- [DIRECTIONS]
From the line that includes "0.057), METAL, 0.015)" down to the final line of the data below, copy every line exactly and leave the rest out.

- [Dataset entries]
***
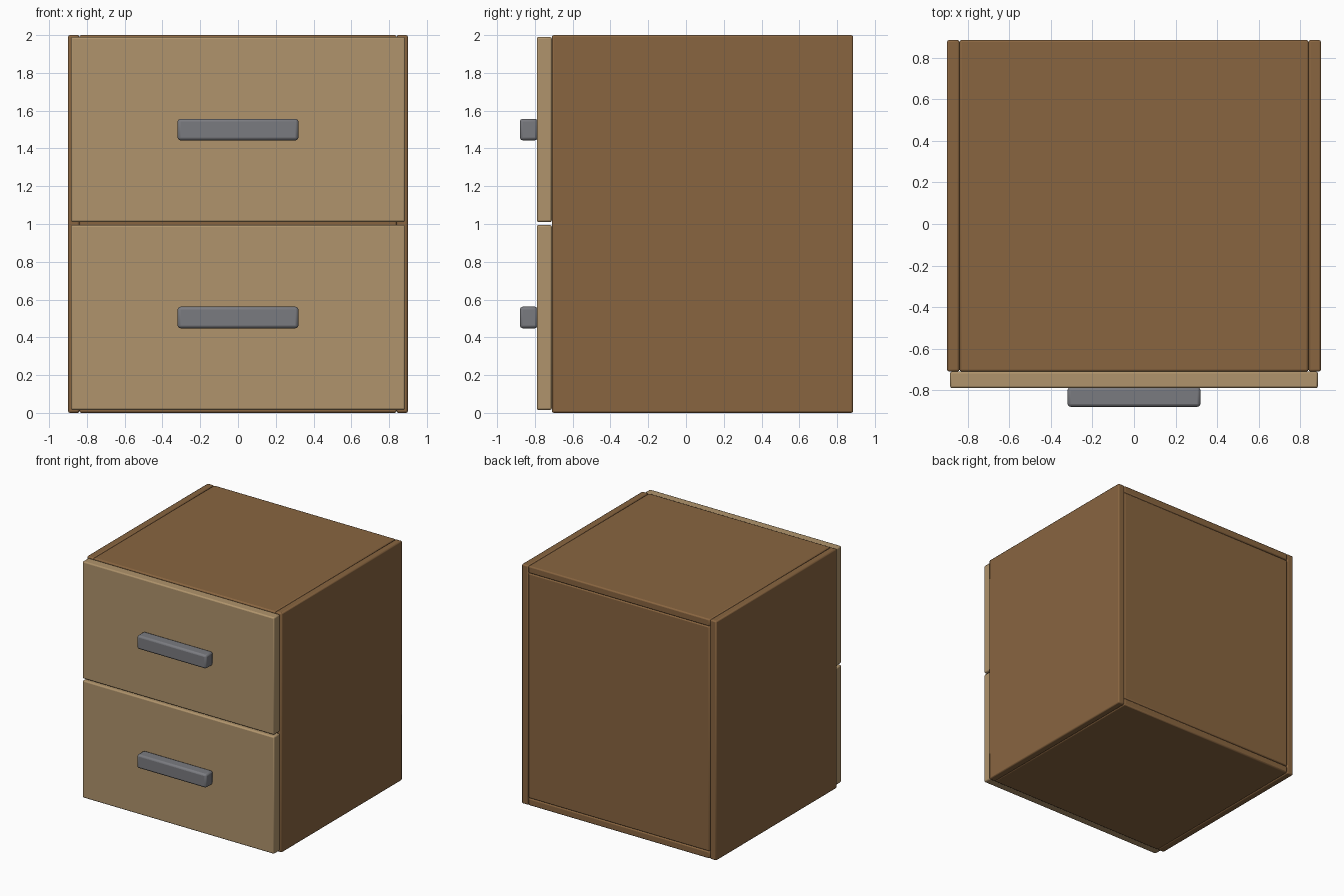
import bpy

if "Cube" in bpy.data.objects:
    bpy.data.objects.remove(bpy.data.objects["Cube"])

def material(name, rgb):
    m = bpy.data.materials.new(name)
    m.diffuse_color = (*rgb, 1.0)
    m.use_nodes = True
    m.node_tree.nodes["Principled BSDF"].inputs["Base Color"].default_value = m.diffuse_color
    return m

WOOD = material("brown wood", (0.250, 0.130, 0.051))
TAN = material("tan drawer front", (0.434, 0.296, 0.150))
METAL = material("grey metal", (0.195, 0.198, 0.216))

def box(name, x, y, z, mat, bevel=0.01):
    """Bevelled box from (min, max) ranges on each axis."""
    bpy.ops.mesh.primitive_cube_add(size=1)
    o = bpy.context.object
    o.name = name
    for v in o.data.vertices:
        v.co = [lo + (c + 0.5) * (hi - lo) for c, (lo, hi) in zip(v.co, (x, y, z))]
    o.data.materials.append(mat)
    if bevel:
        b = o.modifiers.new("bevel", "BEVEL")
        b.width = bevel
        b.segments = 2
        bpy.ops.object.shade_smooth_by_angle()
    return o

W, T = 0.90, 0.06            # half width, panel thickness
FRONT, BACK = -0.71, 0.885   # carcass depth
INNER = W - T

# Carcass panels
for side, s in (("left", -1), ("right", 1)):
    box(side + "_side_panel", sorted((s * INNER, s * W)), (FRONT, BACK), (0, 2), WOOD)
box("top_panel", (-INNER, INNER), (FRONT, BACK), (2 - T, 2), WOOD)
box("bottom_panel", (-INNER, INNER), (FRONT, BACK), (0, T), WOOD)
box("back_panel", (-INNER, INNER), (BACK - T, BACK), (T, 2 - T), WOOD)

# Drawers: front, handle and the hidden box behind
for name, z0 in (("lower", 0.015), ("upper", 1.01)):
    z1 = z0 + 0.98
    zc = (z0 + z1) / 2
    box(name + "_drawer_front", (-0.885, 0.885), (-0.79, FRONT), (z0, z1), TAN)
    box(name + "_handle", (-0.32, 0.32), (-0.88, -0.785), (zc - 0.057, zc + 0.057), METAL, 0.015)
    b0, b1 = z0 + 0.08, z1 - 0.08
    for side, s in (("left", -1), ("right", 1)):
        box(f"{name}_drawer_{side}_side", sorted((s * 0.72, s * 0.80)), (FRONT, 0.75), (b0, b1), WOOD, 0)
    box(name + "_drawer_back", (-0.72, 0.72), (0.69, 0.75), (b0, b1), WOOD, 0)
    box(name + "_drawer_bottom", (-0.72, 0.72), (FRONT, 0.69), (b0, b0 + 0.05), WOOD, 0)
***
- [RESPONSE TO THIS TASK]
    box(name + "_handle", (-0.32, 0.32), (-0.88, -0.785), (zc - 0.057, zc + 0.057), METAL, 0.015)
    b0, b1 = z0 + 0.08, z1 - 0.08
    for side, s in (("left", -1), ("right", 1)):
        box(f"{name}_drawer_{side}_side", sorted((s * 0.72, s * 0.80)), (FRONT, 0.75), (b0, b1), WOOD, 0)
    box(name + "_drawer_back", (-0.72, 0.72), (0.69, 0.75), (b0, b1), WOOD, 0)
    box(name + "_drawer_bottom", (-0.72, 0.72), (FRONT, 0.69), (b0, b0 + 0.05), WOOD, 0)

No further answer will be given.